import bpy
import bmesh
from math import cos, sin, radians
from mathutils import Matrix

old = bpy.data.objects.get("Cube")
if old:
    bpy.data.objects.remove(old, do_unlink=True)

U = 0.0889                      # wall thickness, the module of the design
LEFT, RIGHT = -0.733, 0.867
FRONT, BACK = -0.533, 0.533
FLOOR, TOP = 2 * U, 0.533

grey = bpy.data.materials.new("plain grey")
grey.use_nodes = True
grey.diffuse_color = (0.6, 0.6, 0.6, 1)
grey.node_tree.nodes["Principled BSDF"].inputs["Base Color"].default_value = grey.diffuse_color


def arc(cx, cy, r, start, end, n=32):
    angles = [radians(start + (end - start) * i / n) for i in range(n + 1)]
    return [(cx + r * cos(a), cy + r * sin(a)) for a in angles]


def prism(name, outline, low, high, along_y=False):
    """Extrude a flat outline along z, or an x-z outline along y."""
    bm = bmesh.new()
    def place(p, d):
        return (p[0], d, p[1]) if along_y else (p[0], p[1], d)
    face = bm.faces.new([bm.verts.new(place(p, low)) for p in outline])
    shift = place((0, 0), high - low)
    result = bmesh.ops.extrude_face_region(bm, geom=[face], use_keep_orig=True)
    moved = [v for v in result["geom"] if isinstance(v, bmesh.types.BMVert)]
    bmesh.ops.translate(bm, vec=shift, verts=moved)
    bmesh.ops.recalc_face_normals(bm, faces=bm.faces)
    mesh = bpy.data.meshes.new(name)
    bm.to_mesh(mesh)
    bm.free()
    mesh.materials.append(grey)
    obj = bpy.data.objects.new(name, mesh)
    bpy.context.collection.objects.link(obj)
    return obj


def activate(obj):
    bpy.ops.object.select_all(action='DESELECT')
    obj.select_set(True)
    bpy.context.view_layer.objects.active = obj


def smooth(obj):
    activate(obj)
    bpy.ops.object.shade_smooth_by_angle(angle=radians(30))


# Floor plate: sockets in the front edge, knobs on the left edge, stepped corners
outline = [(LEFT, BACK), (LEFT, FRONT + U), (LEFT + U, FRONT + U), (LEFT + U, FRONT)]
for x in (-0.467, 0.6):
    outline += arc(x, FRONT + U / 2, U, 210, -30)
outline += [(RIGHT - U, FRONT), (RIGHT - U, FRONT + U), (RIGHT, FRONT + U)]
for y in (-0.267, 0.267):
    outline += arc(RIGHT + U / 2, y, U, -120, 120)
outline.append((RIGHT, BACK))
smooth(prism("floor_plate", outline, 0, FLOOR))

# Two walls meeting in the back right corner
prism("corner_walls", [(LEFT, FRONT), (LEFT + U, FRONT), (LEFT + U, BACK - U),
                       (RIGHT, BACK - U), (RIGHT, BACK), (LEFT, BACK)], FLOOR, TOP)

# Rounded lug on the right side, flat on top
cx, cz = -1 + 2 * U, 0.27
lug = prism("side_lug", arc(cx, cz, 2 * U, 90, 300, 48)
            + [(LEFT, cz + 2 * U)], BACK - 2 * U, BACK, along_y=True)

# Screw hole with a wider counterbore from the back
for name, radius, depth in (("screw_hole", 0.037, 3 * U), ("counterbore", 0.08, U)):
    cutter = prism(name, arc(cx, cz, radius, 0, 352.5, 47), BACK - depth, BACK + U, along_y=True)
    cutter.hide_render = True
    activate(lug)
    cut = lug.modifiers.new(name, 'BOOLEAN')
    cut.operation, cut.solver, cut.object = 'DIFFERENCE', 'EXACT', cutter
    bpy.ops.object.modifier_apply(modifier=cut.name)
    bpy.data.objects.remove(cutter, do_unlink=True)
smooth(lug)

## What is being asked
Here the job is to set down exactly the lines of the material above that fall between the one with "(RIGHT, BACK - U), (RIGHT, BACK), (LEFT, BACK)], FLOOR, TOP)" and the one with "# Screw hole", inclusive, and nothing beyond them.

## Exercise solution
                       (RIGHT, BACK - U), (RIGHT, BACK), (LEFT, BACK)], FLOOR, TOP)

# Rounded lug on the right side, flat on top
cx, cz = -1 + 2 * U, 0.27
lug = prism("side_lug", arc(cx, cz, 2 * U, 90, 300, 48)
            + [(LEFT, cz + 2 * U)], BACK - 2 * U, BACK, along_y=True)

# Screw hole with a wider counterbore from the back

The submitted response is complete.